At my first university, California State University, Chico campus (CSUC), I created two personal records. In 1976, I was the youngest ever to have broken the American Chemical Society (ACS) record for scoring the highest marks in an ACS US-nationwide Chemistry entrance exam. The following year, in 1977 (in my second year), I was offered my first job (as Math tutor) by the Mathematics Dept. Job offers in Mathematics never stopped coming. I was also offered to attend Rochester University at the advice of my Chemistry professor.

At my first graduate institution, the University of California, Riverside campus (UCR), I was invited to join the Physics Dept, Standford University at Palo Alto. 1n 1981-2 when I was 22-3, I wrote my first Chemistry textbook when studying for my Graduate Exam in Biochemistry (unpublished & handwritten in pencil). I invented my first prototype DNA/RNA vertical electrophoresis unit in 1981-2 (still have it) whilst in California, before Biotechnology came to Malaysia. I was advised to remain in the US and become a US citizen.

At my second graduate institution, the University of Western Australia, Nedlands, Crawley, Perth campus, I made one personal record. In 1989, I submitted the best PhD thesis in Physiology/Medicine. That PhD thesis became a resource book for further biotechnology research for many other Australian researchers.

Back on home ground, I introduced computerisation for clinical laboratories in November 1990. Today, almost all clinical labs in Malaysia are adequately computerised. I have yet to address the issue of a nationwide ICT network for health, medicine and teaching. I had given a keynote address on Biotechnology and Bioinformatics which moved research in that direction. I have worked in many research disciplines and in administration. I am now in ICT, especially in e-learning and I am involved with applications for off-shore medical programs. I do database design (functional requirement document, FRD) for free consultancy. 

In my spare time, I usually cook, read and listen to the news. I'm married and have six grown-up children, two sons and four daughters. My eldest daughter is married (she's in Aeronautical Engineering at UPM). My elder son is an accountant in Cheras. The rest are still studying - second daughter is studying Medicine in Bangalore, younger son is studying Multimedia at KUIS, a daughter in Form 5 and the youngest daughter is in Standard 6.

Historically and socially, I am a Jawi Peranakan. I am descended from the Hadrami Arabs of Malacca who married to the Chinese Muslims at the time of Princess Hang Li Po. I am also descended from the Sindhi male lineage from my Penang grandfather who married my Ceylonese Burgher grandmother who came to Malaya from Ceylon. I am therefore a heavy mix of the Middle East, the Indian Subcontinent, the Orient and with traces of Caucasian. I am grouped as a Malay in Malaysia but mistaken as a Chicano and grouped as a Hispanic in California! I am Filipino to the Filipinos (Mahal kita!), Indian to the Australians (G'day mate!) but 'orang luar' to the Kelantanese Malay. This is my wonderful background and I am thankful for what I am.

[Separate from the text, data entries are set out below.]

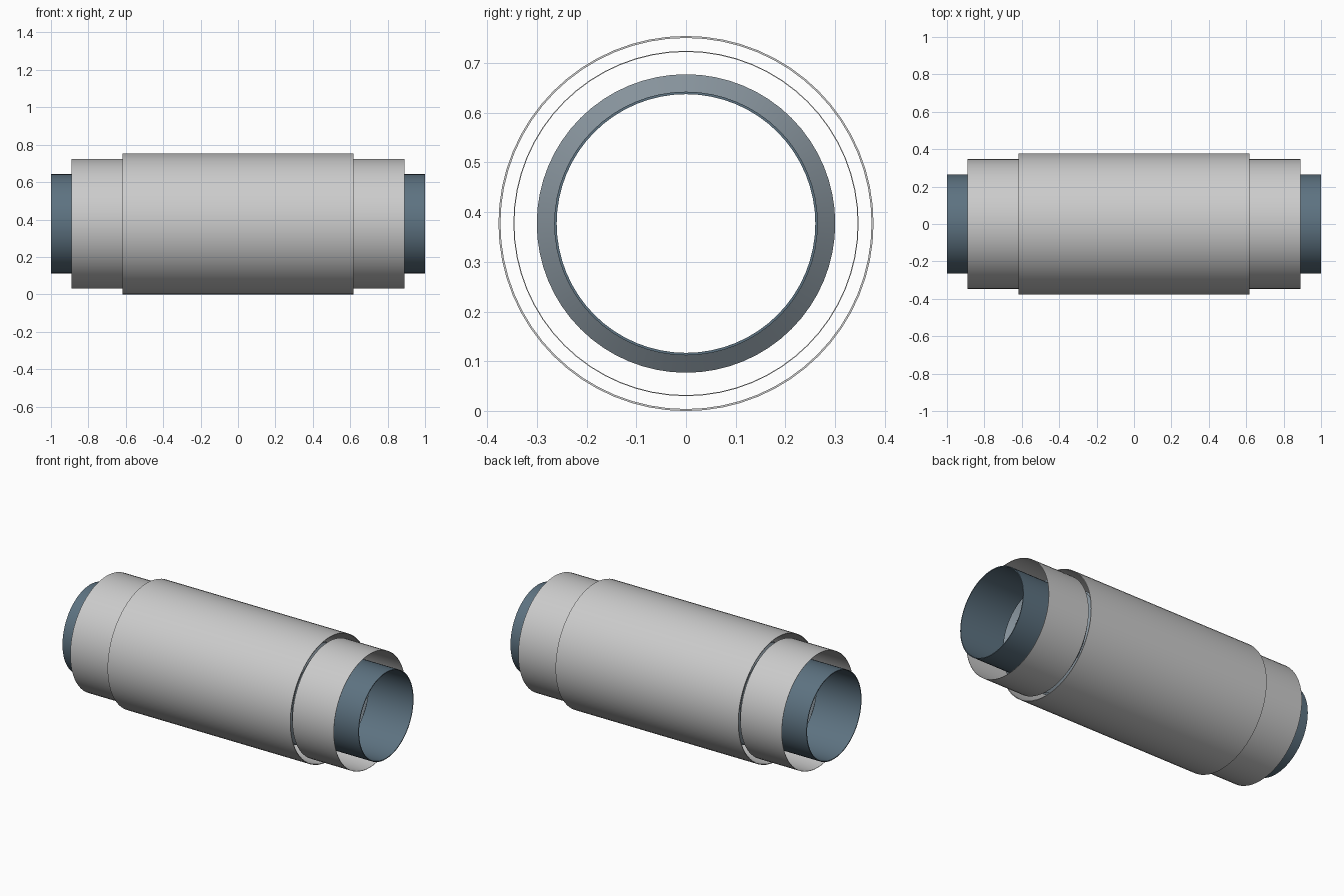
import bpy, bmesh, math

if "Cube" in bpy.data.objects:
    bpy.data.objects.remove(bpy.data.objects["Cube"])

SEGMENTS = 64
AXIS_Z = 0.377


def material(name, rgb):
    m = bpy.data.materials.new(name)
    m.diffuse_color = (*rgb, 1)
    m.use_nodes = True
    m.node_tree.nodes["Principled BSDF"].inputs["Base Color"].default_value = m.diffuse_color
    return m


def lathe(name, profile, closed, mat=None):
    """Revolve (x, radius) points around the pipe axis."""
    bm = bmesh.new()
    rings = []
    for x, r in profile:
        rings.append([bm.verts.new((x, r * math.cos(2 * math.pi * i / SEGMENTS),
                                    r * math.sin(2 * math.pi * i / SEGMENTS)))
                      for i in range(SEGMENTS)])
    pairs = list(zip(rings, rings[1:]))
    if closed:
        pairs.append((rings[-1], rings[0]))
    for a, b in pairs:
        for i in range(SEGMENTS):
            j = (i + 1) % SEGMENTS
            bm.faces.new((a[i], a[j], b[j], b[i]))
    bmesh.ops.recalc_face_normals(bm, faces=bm.faces[:])
    mesh = bpy.data.meshes.new(name)
    bm.to_mesh(mesh)
    bm.free()
    ob = bpy.data.objects.new(name, mesh)
    bpy.context.collection.objects.link(ob)
    ob.location.z = AXIS_Z
    if mat:
        mesh.materials.append(mat)
    bpy.ops.object.select_all(action='DESELECT')
    ob.select_set(True)
    bpy.context.view_layer.objects.active = ob
    bpy.ops.object.shade_smooth_by_angle(angle=math.radians(30))
    return ob


def tube(name, x0, x1, radius, wall, mat=None):
    inner = radius - wall
    return lathe(name, [(x0, radius), (x1, radius), (x1, inner), (x0, inner)], True, mat)


blue = material("pipe_blue", (0.11, 0.17, 0.22))
steel = material("bellows_steel", (0.24, 0.29, 0.33))

# Outer cover and the two stepped guard sleeves
tube("outer_cover", -0.617, 0.617, 0.377, 0.004)
for side, label in ((-1, "left"), (1, "right")):
    tube(f"{label}_guard_sleeve", side * 0.61, side * 0.89, 0.347, 0.002)
    # Pipe end
    tube(f"{label}_pipe_end", side * 0.70, side, 0.265, 0.005, blue)

# Corrugated bellows joining the pipe ends inside the cover
folds = 28
step = 1.4 / (2 * folds)
lathe("bellows", [(-0.70 + i * step, 0.30 if i % 2 else 0.264)
                  for i in range(2 * folds + 1)], False, steel)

Search for the remaining early Malay doctors

Search will continue for these early Malay doctors. Please contact me directly by e-mail (scroll down the right panel).

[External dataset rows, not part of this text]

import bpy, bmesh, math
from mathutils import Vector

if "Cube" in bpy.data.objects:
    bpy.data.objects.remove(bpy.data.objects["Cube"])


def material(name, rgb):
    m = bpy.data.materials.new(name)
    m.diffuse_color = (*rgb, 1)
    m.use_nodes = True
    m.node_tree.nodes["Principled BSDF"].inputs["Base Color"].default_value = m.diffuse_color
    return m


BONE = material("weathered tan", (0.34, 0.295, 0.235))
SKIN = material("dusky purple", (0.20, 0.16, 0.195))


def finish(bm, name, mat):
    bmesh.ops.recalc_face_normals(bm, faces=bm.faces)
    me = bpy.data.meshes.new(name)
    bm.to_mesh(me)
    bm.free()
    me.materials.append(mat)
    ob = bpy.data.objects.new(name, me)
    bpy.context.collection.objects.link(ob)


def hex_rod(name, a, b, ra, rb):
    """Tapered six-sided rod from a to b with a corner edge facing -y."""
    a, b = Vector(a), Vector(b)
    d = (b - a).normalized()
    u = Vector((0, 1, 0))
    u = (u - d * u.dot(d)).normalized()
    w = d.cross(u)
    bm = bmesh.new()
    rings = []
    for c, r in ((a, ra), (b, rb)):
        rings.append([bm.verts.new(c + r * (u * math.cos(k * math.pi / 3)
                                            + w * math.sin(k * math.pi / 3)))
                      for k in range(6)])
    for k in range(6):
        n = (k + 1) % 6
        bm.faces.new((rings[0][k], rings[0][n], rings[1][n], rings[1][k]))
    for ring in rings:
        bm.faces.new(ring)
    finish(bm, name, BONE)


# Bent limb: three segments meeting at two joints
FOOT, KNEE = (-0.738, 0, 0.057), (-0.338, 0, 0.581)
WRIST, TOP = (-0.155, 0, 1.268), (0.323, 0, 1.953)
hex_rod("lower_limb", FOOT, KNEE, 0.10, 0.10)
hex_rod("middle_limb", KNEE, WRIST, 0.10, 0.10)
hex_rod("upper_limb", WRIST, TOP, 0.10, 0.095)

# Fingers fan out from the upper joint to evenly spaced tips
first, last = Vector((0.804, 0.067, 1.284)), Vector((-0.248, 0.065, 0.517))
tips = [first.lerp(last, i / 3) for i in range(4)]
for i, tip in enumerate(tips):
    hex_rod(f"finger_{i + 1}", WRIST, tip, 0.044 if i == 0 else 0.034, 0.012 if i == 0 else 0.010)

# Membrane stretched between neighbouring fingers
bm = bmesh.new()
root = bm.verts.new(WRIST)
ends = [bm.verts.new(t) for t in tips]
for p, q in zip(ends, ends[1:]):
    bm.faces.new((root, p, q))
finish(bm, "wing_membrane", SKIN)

1.  Dr Abbas bin Alias - completed research; published
2.  Dr Samsudim Cassim - incomplete research
3.  Dr Abdul Samat bin Pagak - incomplete research
4.  Dr Nizamuddin bin Ahmad - incomplete research
5.  Dr Abdul Ghani bin Mohammed - completed research; unpublished
6.  Dr Mohamed Salleh bin Haji Abdul Hamid (Johor) - incomplete research
7.  Dr Syed Mahmood bin Abdul Rahman Alkuds - incomplete research
8.  Dr Kandati bin Seka - incomplete research

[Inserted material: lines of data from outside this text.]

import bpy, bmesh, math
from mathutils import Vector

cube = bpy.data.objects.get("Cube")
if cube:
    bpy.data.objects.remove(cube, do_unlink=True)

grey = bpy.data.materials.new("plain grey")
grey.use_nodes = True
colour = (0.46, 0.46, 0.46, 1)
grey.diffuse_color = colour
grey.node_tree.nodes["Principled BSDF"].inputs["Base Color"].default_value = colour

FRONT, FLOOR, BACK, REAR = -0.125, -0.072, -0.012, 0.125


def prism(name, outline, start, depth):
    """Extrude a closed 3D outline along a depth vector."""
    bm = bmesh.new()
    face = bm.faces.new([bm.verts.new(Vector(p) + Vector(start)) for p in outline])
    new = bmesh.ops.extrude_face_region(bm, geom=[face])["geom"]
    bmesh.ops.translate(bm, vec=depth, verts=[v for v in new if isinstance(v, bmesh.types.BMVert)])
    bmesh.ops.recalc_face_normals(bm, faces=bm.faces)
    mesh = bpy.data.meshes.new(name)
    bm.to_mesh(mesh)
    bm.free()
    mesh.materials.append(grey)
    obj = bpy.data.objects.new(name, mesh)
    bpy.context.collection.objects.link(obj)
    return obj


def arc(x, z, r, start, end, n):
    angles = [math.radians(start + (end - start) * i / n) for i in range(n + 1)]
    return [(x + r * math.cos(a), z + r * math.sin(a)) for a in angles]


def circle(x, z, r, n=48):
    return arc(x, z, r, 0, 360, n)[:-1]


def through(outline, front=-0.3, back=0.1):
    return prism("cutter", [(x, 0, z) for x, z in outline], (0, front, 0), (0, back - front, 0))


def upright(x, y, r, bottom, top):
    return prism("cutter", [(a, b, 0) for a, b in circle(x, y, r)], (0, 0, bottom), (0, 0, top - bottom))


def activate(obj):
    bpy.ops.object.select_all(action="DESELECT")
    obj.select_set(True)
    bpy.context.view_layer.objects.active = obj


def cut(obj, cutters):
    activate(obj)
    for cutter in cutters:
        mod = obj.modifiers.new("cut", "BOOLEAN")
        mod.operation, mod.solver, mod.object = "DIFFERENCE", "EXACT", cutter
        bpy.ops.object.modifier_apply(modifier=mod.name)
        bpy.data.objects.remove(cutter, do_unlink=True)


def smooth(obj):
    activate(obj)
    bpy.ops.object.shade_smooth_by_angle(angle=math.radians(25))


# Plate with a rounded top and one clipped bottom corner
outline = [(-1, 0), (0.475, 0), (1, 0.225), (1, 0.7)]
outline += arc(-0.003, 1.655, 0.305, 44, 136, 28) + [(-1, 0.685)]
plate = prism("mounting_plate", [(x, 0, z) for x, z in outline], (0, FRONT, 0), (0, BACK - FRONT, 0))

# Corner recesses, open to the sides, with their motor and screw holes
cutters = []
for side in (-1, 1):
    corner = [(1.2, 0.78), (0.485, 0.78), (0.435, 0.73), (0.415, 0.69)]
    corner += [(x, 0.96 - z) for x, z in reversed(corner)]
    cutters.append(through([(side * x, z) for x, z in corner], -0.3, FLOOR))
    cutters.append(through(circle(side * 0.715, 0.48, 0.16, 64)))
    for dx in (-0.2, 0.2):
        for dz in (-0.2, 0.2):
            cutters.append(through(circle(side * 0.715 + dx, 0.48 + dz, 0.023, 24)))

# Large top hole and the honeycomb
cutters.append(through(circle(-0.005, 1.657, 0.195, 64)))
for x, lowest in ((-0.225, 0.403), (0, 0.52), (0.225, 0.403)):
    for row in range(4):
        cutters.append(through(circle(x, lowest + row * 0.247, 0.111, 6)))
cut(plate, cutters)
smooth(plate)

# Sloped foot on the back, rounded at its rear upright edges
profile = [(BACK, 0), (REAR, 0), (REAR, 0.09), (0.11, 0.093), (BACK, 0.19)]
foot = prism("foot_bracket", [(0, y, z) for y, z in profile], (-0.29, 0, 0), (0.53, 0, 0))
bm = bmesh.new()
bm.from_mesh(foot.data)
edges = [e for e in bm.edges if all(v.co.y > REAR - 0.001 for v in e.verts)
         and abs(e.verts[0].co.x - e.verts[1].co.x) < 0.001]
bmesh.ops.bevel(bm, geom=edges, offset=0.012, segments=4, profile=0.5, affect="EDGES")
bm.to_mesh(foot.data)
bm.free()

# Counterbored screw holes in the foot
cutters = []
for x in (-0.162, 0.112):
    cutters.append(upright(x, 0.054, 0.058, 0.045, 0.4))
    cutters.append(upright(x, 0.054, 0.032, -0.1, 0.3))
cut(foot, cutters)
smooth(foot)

Definition of "Malay" in "The Early Malay Doctors"?

Suggestion by Dr Mohamed Tahir, Singapore (29 March 2011):

"With regard to "Malay", I think you should use the definition of Malay as in the Malaysian constitution - article 160. Though this was enacted later than the early doctors it can still be applied for your purpose. The article defines a Malay as a citizen who professes to be a Muslim, habitually speaks the Malay language, adheres to Malay customs and is domiciled in Malaya or Singapore.
If you just use ethnic or "pure" Malays, then you won't have much of a list."